June 11, 2008 · Updated 10:55 AM
"Students at Olympic High School witnessed the bloody aftermath of a alcohol-fueled automobile crash last Friday.Although it was not a real accident, event organizers told the OHS sophomores and seniors in attendance that the incidents and their results are too common to ignore.Sponsored by the Students Against Destructive Driving at Olympic and Mothers Against Drunk Driving of Kitsap County, the sixth annual mock crash brought in representatives from the Kitsap County Sheriff's Department, Washington State Patrol, Central Kitsap Fire and Rescue, Kitsap County Coroner, CenCom and Airlift Northwest to mimic a deadly accident involving high school students.After hearing recorded sounds of a car leaving a party, the more than 800 students watched as the fatal remains of a large orange pickup and blue Ford Mustang were unveiled, while the sound of a 911 call played on the public address system.The passenger of the Mustang shrieked in terror as the vehicle's driver lay lifeless in her arms, and the pickup's driver staggered around the area with a drink still in her hand, trying to find out what had happened to her vehicle and passenger.Sgt. Michael Merrill of the Sheriff's Department, who narrated the scenario, detailed the duties of the first paramedics on the scene, which include identifying the people involved and asking questions about the incident.The audience's demeanor quickly changed from jovial to solemn as CKFR firefighters covered the Mustang driver with a white sheet and sealed in a body bag.Deputies administered a field sobriety test on the driver of the pickup, who was then handcuffed and led from the scene. Then a Harborview Hospital-bound Airlift Northwest helicopter arrived to tend to the other two victims, which did nothing to lighten the mood.Merrill, who previously worked in the traffic division of the Sheriff's Department, told the students about the severe impact such fatal accidents can have on everyone involved with the situation, including friends and family.Every single one of you becomes a victim, he said. But somebody in this situation isn't going to get a second chance at life.Although teens often believe such an event could never happen to them, Merrill told the audience such an attitude was not realistic.This is something that happens much too frequently, he said. I've lost track of all the ones I've gone to.Marsha Masters, SADD advisor and a physical education teacher at Olympic, told the teenagers the most recent similar incident involving an OHS student took place in 1993 on Central Valley Road.That was probably the worst time in my teaching career, she said. I want every one of you back so you can go through prom and through graduation.The two teenagers in the Mustang - senior Scott Armstrong and junior Katherine VanBerkom - said they hope their real-life status as a couple made the effect of the presentation even more vivid for their peers.It was really upsetting, said VanBerkom, who began crying when firefighters tended to Armstrong's body. Just the thought of him being dead was scary.Armstrong said he saw the mock crash when he was a sophomore, and thought it would be a good way to encourage responsible behavior among his fellow students.It was kind of a wake-up call, he said.

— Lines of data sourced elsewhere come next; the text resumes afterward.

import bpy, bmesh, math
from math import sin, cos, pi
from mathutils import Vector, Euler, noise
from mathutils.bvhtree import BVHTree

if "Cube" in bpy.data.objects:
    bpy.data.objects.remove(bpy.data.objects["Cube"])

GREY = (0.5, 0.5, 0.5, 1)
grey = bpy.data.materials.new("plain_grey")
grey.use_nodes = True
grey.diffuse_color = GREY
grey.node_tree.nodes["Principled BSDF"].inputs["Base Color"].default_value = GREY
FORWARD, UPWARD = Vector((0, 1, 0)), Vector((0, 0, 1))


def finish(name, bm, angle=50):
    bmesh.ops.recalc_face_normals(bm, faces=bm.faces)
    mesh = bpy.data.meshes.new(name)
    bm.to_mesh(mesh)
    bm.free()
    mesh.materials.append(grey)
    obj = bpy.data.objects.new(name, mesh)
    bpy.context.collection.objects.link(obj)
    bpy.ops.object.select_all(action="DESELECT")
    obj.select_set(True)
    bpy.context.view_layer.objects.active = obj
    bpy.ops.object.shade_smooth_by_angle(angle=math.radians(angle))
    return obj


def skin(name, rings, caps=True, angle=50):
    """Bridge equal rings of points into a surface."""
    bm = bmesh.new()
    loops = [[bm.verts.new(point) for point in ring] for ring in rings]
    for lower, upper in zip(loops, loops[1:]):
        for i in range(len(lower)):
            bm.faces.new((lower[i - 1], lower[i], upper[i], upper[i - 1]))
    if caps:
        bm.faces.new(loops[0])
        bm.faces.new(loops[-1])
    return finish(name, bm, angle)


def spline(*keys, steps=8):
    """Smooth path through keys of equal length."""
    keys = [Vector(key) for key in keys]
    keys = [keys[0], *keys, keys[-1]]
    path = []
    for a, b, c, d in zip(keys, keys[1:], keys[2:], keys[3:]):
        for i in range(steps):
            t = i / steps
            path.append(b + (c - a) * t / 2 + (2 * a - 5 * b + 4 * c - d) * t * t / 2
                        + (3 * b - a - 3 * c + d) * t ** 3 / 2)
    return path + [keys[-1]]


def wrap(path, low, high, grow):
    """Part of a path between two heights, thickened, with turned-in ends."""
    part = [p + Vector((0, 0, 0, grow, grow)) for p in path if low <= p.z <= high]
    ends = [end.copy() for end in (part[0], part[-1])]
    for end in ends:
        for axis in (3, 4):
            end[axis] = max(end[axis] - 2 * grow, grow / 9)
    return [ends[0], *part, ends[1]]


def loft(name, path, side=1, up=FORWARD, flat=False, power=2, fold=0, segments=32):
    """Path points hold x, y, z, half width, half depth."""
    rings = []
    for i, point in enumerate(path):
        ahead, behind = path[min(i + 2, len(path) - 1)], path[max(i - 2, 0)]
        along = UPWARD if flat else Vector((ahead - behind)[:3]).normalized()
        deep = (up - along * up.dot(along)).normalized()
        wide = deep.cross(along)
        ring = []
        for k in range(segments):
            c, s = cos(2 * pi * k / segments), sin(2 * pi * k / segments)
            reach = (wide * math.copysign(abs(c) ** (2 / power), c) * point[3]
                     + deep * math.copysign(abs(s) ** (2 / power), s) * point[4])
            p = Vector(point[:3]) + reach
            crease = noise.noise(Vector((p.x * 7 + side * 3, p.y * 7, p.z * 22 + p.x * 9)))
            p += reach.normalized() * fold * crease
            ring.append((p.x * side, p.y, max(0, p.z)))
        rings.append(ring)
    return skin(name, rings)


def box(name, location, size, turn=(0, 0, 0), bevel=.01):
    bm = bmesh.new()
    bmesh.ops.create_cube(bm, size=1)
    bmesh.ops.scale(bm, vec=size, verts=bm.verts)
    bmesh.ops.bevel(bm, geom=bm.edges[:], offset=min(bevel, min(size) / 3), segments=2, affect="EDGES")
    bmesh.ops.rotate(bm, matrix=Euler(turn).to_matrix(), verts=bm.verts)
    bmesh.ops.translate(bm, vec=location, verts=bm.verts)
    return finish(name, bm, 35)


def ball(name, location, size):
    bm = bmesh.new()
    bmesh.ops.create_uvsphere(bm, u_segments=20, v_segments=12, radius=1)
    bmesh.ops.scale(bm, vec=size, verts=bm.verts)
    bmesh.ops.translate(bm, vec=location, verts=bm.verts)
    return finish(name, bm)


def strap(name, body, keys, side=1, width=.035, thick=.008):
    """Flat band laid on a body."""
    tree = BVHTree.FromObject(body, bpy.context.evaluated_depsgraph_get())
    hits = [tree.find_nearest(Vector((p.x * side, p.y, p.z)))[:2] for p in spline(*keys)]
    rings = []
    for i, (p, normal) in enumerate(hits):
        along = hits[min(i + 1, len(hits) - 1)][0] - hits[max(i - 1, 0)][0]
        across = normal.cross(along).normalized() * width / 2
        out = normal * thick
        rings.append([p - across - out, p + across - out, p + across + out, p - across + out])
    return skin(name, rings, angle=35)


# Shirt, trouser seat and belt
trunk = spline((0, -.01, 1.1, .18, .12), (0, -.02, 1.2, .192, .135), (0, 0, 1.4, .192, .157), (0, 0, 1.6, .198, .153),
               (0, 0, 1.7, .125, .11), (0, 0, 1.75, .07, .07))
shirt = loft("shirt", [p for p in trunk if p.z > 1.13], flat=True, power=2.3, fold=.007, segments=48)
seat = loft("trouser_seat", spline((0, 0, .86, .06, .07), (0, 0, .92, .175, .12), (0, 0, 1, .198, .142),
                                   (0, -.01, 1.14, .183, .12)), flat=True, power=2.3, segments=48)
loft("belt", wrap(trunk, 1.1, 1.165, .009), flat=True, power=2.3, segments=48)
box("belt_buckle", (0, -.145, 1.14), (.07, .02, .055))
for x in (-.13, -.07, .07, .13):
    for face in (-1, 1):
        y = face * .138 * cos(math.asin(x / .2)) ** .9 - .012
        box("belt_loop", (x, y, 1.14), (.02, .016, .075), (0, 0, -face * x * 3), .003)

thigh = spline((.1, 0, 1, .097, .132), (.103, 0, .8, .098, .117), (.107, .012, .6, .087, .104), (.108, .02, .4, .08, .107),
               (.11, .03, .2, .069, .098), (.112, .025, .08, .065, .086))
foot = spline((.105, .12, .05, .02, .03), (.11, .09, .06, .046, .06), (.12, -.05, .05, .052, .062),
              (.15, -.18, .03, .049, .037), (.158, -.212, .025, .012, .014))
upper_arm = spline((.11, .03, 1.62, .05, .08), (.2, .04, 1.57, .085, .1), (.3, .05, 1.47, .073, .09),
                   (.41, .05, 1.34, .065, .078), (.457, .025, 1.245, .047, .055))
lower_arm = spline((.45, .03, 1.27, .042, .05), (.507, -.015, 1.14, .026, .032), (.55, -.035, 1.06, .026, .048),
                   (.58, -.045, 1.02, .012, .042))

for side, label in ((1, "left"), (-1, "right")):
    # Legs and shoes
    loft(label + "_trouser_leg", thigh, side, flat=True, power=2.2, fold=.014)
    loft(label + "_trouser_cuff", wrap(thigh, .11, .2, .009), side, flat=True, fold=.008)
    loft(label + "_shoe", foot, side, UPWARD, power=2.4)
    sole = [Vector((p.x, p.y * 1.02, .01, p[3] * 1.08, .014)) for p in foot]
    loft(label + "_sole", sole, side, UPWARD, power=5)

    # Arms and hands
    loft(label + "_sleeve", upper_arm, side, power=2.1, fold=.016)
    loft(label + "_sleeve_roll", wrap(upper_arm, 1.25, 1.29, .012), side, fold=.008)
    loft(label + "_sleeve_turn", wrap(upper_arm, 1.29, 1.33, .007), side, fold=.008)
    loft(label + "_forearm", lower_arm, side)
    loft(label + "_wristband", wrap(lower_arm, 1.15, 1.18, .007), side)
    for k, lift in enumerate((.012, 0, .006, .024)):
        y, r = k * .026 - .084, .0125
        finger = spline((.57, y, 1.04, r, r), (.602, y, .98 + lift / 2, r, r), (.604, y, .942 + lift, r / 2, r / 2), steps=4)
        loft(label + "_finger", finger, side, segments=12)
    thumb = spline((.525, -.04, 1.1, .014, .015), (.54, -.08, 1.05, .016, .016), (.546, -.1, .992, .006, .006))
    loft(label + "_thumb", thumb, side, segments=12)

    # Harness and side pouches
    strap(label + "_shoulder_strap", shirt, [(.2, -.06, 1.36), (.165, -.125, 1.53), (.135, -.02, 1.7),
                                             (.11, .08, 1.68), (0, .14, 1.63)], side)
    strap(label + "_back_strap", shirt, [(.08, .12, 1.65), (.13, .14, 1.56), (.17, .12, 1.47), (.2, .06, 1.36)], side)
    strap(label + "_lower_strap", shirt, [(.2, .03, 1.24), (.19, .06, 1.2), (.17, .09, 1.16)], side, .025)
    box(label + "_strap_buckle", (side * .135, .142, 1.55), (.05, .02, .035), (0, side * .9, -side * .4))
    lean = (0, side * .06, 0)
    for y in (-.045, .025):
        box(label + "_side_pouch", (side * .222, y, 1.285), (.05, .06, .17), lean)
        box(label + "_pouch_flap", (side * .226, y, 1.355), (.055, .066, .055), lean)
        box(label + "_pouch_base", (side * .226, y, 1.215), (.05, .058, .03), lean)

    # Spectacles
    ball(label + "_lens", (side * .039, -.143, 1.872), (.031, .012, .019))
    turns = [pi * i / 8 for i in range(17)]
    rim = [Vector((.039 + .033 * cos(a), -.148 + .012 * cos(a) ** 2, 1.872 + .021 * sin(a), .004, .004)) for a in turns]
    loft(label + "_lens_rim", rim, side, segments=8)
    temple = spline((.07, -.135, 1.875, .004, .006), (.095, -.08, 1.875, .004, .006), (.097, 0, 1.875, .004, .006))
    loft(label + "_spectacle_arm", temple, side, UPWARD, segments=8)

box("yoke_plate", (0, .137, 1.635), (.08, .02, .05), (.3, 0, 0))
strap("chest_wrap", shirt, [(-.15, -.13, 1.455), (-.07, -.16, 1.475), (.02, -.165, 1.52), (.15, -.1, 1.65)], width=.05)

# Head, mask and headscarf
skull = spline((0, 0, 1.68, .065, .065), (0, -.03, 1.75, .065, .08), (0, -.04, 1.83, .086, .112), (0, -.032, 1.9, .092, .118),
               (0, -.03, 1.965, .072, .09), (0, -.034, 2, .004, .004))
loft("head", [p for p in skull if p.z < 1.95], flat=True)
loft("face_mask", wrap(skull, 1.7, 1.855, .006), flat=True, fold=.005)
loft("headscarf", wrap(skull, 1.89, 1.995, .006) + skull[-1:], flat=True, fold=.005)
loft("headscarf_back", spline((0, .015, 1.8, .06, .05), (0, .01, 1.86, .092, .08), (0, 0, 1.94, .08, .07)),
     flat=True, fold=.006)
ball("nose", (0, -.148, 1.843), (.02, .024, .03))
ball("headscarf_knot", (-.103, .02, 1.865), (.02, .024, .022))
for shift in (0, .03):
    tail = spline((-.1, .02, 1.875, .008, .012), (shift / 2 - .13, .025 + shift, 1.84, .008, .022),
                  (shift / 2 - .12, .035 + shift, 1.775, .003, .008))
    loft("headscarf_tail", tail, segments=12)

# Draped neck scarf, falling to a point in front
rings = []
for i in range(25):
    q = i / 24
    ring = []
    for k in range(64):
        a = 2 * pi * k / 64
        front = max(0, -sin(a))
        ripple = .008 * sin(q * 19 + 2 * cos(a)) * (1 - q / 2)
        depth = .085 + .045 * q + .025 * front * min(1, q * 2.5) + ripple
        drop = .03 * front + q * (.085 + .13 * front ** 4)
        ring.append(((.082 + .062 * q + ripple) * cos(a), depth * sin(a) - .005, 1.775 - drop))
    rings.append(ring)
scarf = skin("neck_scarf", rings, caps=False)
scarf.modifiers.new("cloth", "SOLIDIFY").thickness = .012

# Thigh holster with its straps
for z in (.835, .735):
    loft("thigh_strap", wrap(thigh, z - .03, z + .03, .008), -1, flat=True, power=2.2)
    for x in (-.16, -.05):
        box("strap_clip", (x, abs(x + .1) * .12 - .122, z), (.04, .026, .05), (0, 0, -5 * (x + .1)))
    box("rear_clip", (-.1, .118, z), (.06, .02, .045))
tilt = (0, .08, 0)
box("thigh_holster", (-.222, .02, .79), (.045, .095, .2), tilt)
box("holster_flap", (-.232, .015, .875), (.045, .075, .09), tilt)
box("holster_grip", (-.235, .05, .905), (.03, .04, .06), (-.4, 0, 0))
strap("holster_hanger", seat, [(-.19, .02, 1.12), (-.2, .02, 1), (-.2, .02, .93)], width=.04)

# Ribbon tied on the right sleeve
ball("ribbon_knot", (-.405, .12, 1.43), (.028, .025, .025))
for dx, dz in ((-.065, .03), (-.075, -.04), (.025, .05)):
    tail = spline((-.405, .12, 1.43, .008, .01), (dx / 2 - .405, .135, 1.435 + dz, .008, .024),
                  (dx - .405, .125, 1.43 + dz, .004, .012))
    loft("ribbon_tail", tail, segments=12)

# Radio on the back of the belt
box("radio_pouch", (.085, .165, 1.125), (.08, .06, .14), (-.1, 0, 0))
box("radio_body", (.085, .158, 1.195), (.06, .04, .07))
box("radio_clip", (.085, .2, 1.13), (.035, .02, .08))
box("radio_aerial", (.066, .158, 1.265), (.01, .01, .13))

A lot of the students know about us, so I hope it would have an impact on them.Although she is not old enough to drive - much less drink - sophomore Shawn LeBoeuf, who portrayed the driver of the pickup, said the role was truly a sobering experience, which she hopes the audience picked up on.I'm sure they saw how emotional it is, she said. It was definitely a feeling I don't ever want to have to experience again."